Having Trouble Controlling Your Blood Pressure? These Tips May Help
Every time you see your doctor, there’s a good chance someone takes your blood pressure. Why? Blood pressure readings can help your doctor understand what is going on in your body. For instance, high blood pressure indicates a risk for cardiovascular disease and kidney failure; very low blood pressure might suggest a potential risk of heart failure; and blood pressure that varies between arms often raises a flag for peripheral artery disease.
As you age, your blood vessels lose some of their flexibility, making it increasingly difficult for you to control your pressure. This helps explain why doctors around the world are measuring higher average blood pressure readings, according to a recent study published in The JAMA Network Journals. As the global population ages, average readings for systolic pressure—that’s the top number—and its related complications are rising.
When your heart beats, it pumps blood around your body, providing it with nutrients, oxygen and antibodies that help clear cellular debris away from injured and/or diseased areas. As the blood travels, it pushes against the sides of the blood vessels, creating pressure. And when pressure is consistently high, it can damage your arteries, heart, brain and kidneys.
Results of blood pressure readings are expressed as fractions, like 120/80. The top number, or systolic, measures the pressure created when your heart contracts and pushes blood through your body. The bottom number, or diastolic, is the arterial pressure between heart beats. For an understanding of blood pressure readings, refer to the American Heart Association’s Blood Pressure Category Chart (below).
|Blood Pressure Category||Systolic mm Hg (upper #)||Diastolic mm Hg (upper #)|
|Normal||120 (or less)||and||80 or less|
|Elevated Blood Pressure||120-129||and||80|
|High Blood Pressure Stage 1||130-139||or||80-89|
|High Blood Pressure Stage 2||> or = 140 or higher||or||90 or higher|
Source: American Heart Association; Updated 2018 to reflect American Heart Association blood pressure guidelines released November 2017.
Lifestyle behaviors, medications, health issues and genes can all cause high blood pressure. And while lifestyle modifications and medication can help control blood pressure, some people still struggle—especially managing systolic pressure, according to the recent JAMA study.

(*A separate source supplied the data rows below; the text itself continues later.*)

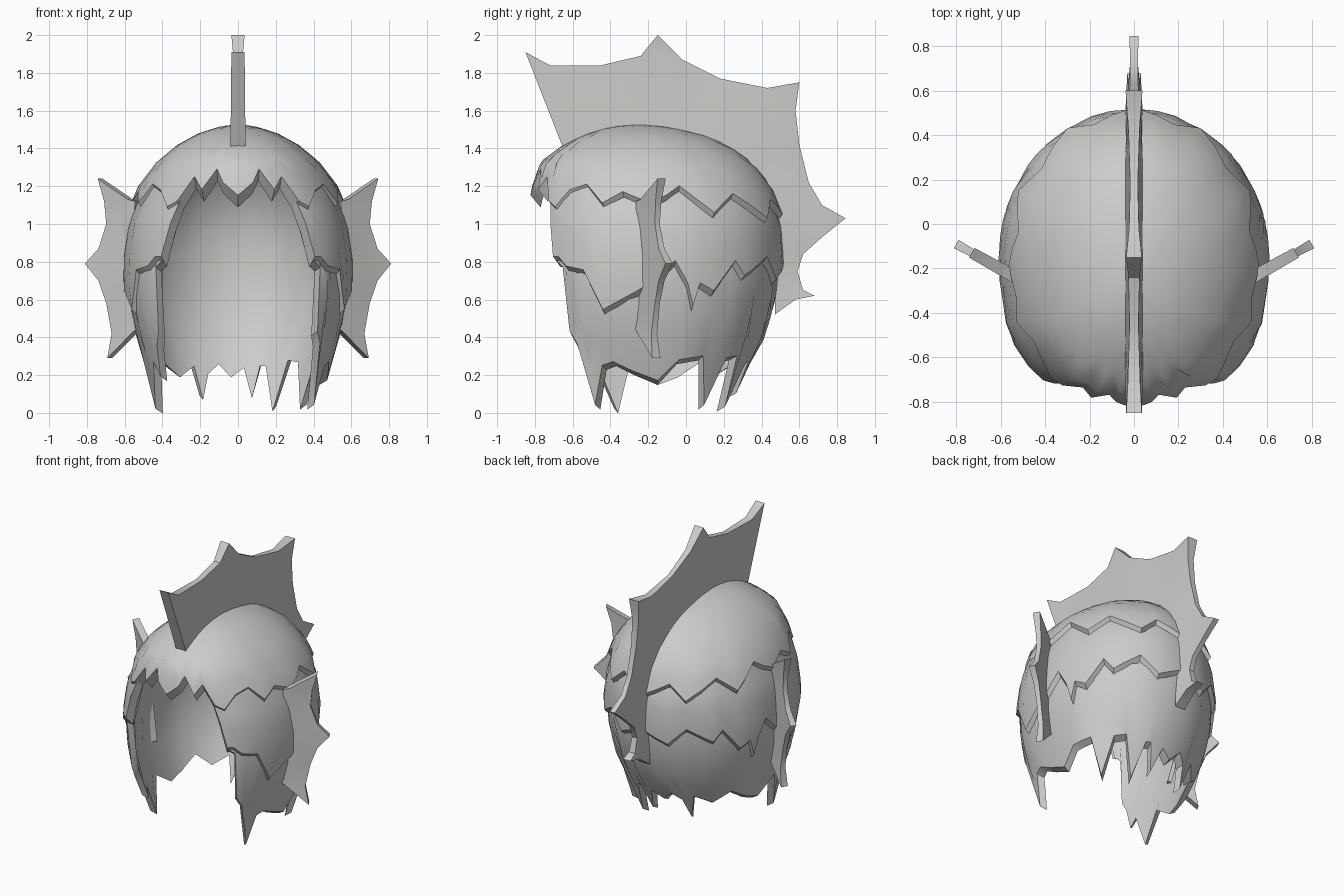
import bpy, bmesh, math

if "Cube" in bpy.data.objects:
    bpy.data.objects.remove(bpy.data.objects["Cube"])

grey = bpy.data.materials.new("light_grey")
grey.diffuse_color = (0.6, 0.6, 0.59, 1)
grey.use_nodes = True
grey.node_tree.nodes["Principled BSDF"].inputs["Base Color"].default_value = grey.diffuse_color

# Head profile: z, half width, front y, back y
PROFILE = [(1.53, 0, -.25, -.25), (1.515, .1, -.4, -.1), (1.48, .21, -.52, .07),
           (1.42, .32, -.65, .22), (1.33, .43, -.77, .35), (1.2, .53, -.815, .455),
           (1.0, .61, -.85, .535), (.8, .64, -.865, .55), (.6, .635, -.85, .53),
           (.4, .595, -.83, .475), (.2, .53, -.77, .36), (0, .51, -.72, .29)]

# Zigzag hems: degrees from the front towards +x, height
CAP_HALF = [(0, 1.12), (5, 1.16), (9, 1.19), (14, 1.26), (21, 1.15), (28, 1.22), (35, 1.09),
            (41, 1.06), (50, 1.15), (60, 1.18), (69, 1.08), (78, 1.14), (88, 1.08),
            (94, 1.12), (101, 1.17), (117, 1.03), (130, 1.13), (150, 1.0), (161, 1.1), (180, 1.0)]
MID_HALF = [(34, 1.1), (37, .98), (41, .8), (45, .8), (50, .75), (60, .73), (69, .52), (84, .62),
            (98, .78), (104, .66), (107, .54), (110, .66), (117, .62), (128, .78), (134, .7),
            (150, .8), (162, .68), (180, .76)]
LOWER = [(0, 1.18), (14, 1.3), (21, 1.2), (28, 1.26), (36, 1.1), (42, .79), (46, .76),
         (48, .42), (52, .36), (57, .03), (65, .24), (71, .26), (90, .16), (103, .27),
         (118, .29), (128, .03), (136, .28), (145, .29), (154, .02),
         (161, .26), (165, .26), (170, .09), (176, .25), (185, .2), (193, .27), (201, .22),
         (206, .08), (211, .26), (225, .2), (240, .28), (255, .2), (270, .16), (282, .26),
         (291, .01), (300, .26), (304, .18), (308, .34), (312, .42), (314, .76), (318, .79),
         (324, 1.1), (332, 1.26), (339, 1.2), (346, 1.3), (360, 1.18)]


def mirrored(half):
    return half + [(360 - a, z) for a, z in reversed(half[:-1])]


def lerp_table(table, x):
    """Piecewise linear lookup in a table with ascending first column."""
    for p, q in zip(table, table[1:]):
        if p[0] <= x <= q[0]:
            f = (x - p[0]) / (q[0] - p[0])
            return [a + (b - a) * f for a, b in zip(p[1:], q[1:])]
    return table[-1][1:] if x > table[-1][0] else table[0][1:]


def head_point(deg, z, off):
    w, yf, yb = lerp_table(PROFILE[::-1], z)
    a = math.radians(deg)
    yc = -.15 - .1 * max(0, (z - 1.2) / .33)
    k = min(1, w / .2)
    c = math.cos(a)
    ry = (yc - yf if c > 0 else yb - yc) + off * k
    if c > 0:
        c = c ** .82          # squarer towards the face
    return ((w + off * k) * math.sin(a), yc - ry * c, z + off * (1 - k))


def finish(bm, name):
    bmesh.ops.recalc_face_normals(bm, faces=bm.faces)
    me = bpy.data.meshes.new(name)
    bm.to_mesh(me)
    bm.free()
    me.materials.append(grey)
    ob = bpy.data.objects.new(name, me)
    bpy.context.collection.objects.link(ob)
    bpy.context.view_layer.objects.active = ob
    for o in bpy.context.selected_objects:
        o.select_set(False)
    ob.select_set(True)
    bpy.ops.object.shade_smooth_by_angle(angle=math.radians(33))


def hair_layer(name, hem, top, off, front_off, thick, drop, rows=12):
    """Thick sheet following the head down to a zigzag hem that slopes inwards.
    The offset blends to front_off near the face."""
    angles = {a for a, z in hem}
    for a in range(0, 361, 10):
        if hem[0][0] <= a <= hem[-1][0] and min(abs(a - b) for b in angles) > 4:
            angles.add(a)
    bm = bmesh.new()
    rings = []
    for depth, shift in ((0, drop), (thick, -drop)):
        cols = []
        for a in sorted(angles):
            low = lerp_table(hem, a)[0] + shift
            f = min(1, max(0, (min(a, 360 - a) - 58) / 25))
            o = front_off + (off - front_off) * f - depth
            cols.append([bm.verts.new(head_point(
                a, top - (top - low) * (1 - math.cos(i / rows * math.pi / 2)), o))
                for i in range(rows + 1)])
        for c, d in zip(cols, cols[1:]):
            for i in range(rows):
                bm.faces.new((c[i], c[i + 1], d[i + 1], d[i]))
        rings.append(cols)
    outer, inner = rings
    # Close the hem, and the free side edges of open sheets
    for i in range(len(outer) - 1):
        bm.faces.new((outer[i][-1], outer[i + 1][-1], inner[i + 1][-1], inner[i][-1]))
    if hem[0][0] > 0:
        for k in (0, -1):
            for i in range(rows):
                bm.faces.new((outer[k][i], outer[k][i + 1], inner[k][i + 1], inner[k][i]))
    bmesh.ops.remove_doubles(bm, verts=bm.verts, dist=.0005)
    finish(bm, name)


def fin(name, outline, place):
    """Plate from (u, v, half thickness) points; place maps (u, v, t) to space."""
    bm = bmesh.new()
    sides = [[bm.verts.new(place(u, v, s * t)) for u, v, t in outline] for s in (1, -1)]
    n = len(outline)
    caps = [bm.faces.new(s) for s in sides]
    for i in range(n):
        j = (i + 1) % n
        bm.faces.new((sides[0][i], sides[0][j], sides[1][j], sides[1][i]))
    bm.normal_update()
    bmesh.ops.triangulate(bm, faces=caps)
    finish(bm, name)


# Layered hair
hair_layer("hair_cap", mirrored(CAP_HALF), 1.53, 0, 0, .065, .032)
hair_layer("hair_middle_layer", mirrored(MID_HALF), 1.3, -.03, -.015, .05, .028)
hair_layer("hair_lower_layer", LOWER, 1.53, -.055, -.035, .04, .012, 16)

# Crest fin along the middle
CREST = [(-.65, 1.40, .04), (-.85, 1.91, .035), (-.72, 1.84, .028), (-.45, 1.84, .02),
         (-.24, 1.89, .025), (-.15, 2.0, .035), (-.02, 1.87, .022), (.18, 1.77, .017),
         (.43, 1.72, .025), (.6, 1.75, .038), (.58, 1.6, .025), (.6, 1.42, .02),
         (.65, 1.22, .018), (.72, 1.1, .018), (.845, 1.03, .02), (.72, .93, .018),
         (.62, .84, .018), (.59, .75, .02), (.62, .65, .025), (.68, .62, .03),
         (.58, .6, .035), (.47, .52, .04), (.48, .8, .04), (.47, 1.08, .04),
         (.31, 1.33, .04), (0, 1.47, .04), (-.3, 1.49, .04), (-.52, 1.45, .04)]
fin("crest_fin", CREST, lambda u, v, t: (t, u, v))

# Side fins, swept backwards
SIDE = [(.53, 1.12, .028), (.57, 1.13, .028), (.73, 1.24, .025), (.70, 1.12, .018),
        (.69, 1.0, .015), (.73, .87, .018), (.80, .79, .022), (.73, .70, .018),
        (.69, .58, .015), (.66, .42, .018), (.68, .29, .025), (.54, .43, .03), (.5, .46, .03),
        (.56, .75, .03)]
for side, word in ((1, "right"), (-1, "left")):
    fin(word + "_side_fin", SIDE, lambda u, v, t: (
        side * (u - t * .5), -.23 + .56 * (u - .55) + t * .86, v))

For the study, researchers tracked systolic blood pressures among 8.7 million participants worldwide. They found that systolic blood pressures increased substantially from 1990 to 2015—about 3.5 billion adults had systolic pressures between 110 and 115 mm Hg and another 874 million adults had systolic pressures of 140 mm Hg or higher. A healthy systolic blood pressure range is considered below 120 mm Hg.
Lowering systolic blood pressure can save lives. One Loyola University Health System study suggested that lowering the average systolic reading could save more than 100,000 lives each year in the U.S.
Managing your blood pressure can be a challenge. Before you make changes, talk to your doctor. Here are some common strategies that can help lower your systolic blood pressure:
- Begin an exercise program that includes walking or cycling and light weight training routine.
- Adopt the DASH diet, an eating plan designed to help prevent and/or control high blood pressure.
- Quit smoking. Nicotine raises your blood pressure and heart rate and narrows blood vessels.
- Buy a home blood pressure monitor and take your pressure on a daily basis. Keeping track will help your doctor adjust your medication as needed and help you gauge which pressure lowering strategies work best for you. Because some home blood pressure monitors are not accurate, click here for tips to help you get the most precise readings possible.
You can also try these complementary therapies:
- Practice transcendental meditation and/or deep breathing to help you control stress, a known hypertension trigger.
- Cook with celery and garlic whenever possible. According to Cleveland Clinic, celery and garlic contain phthalides, a plant chemical that seems to relax arterial walls, improving blood flow and pressure.
- Drink hibiscus tea, pomegranate juice and/or beet juice. According to WebMD, studies suggest that drinking these juices on a regular basis can help lower blood pressure.
- Discuss supplements with your doctor. Mayo Clinic reports that supplements for folic acid, potassium, magnesium, omega-3 fatty acids and coenzyme Q10 might help lower pressure.
- Try acupuncture. Researchers from the University of California - Irvine recently found that using acupuncture to treat patients with mild to moderate hypertension could help lower blood pressure for up to six weeks. But talk to your doctor before scheduling an appointment.
Finally, work with your MDVIP-affiliated doctor. As part of the MDVIP Wellness Program, your doctor can customize a wellness plan for you and your needs. Don’t have an MDVIP-affiliated doctor? Learn more about the benefits of a private doctor and MDVIP membership here.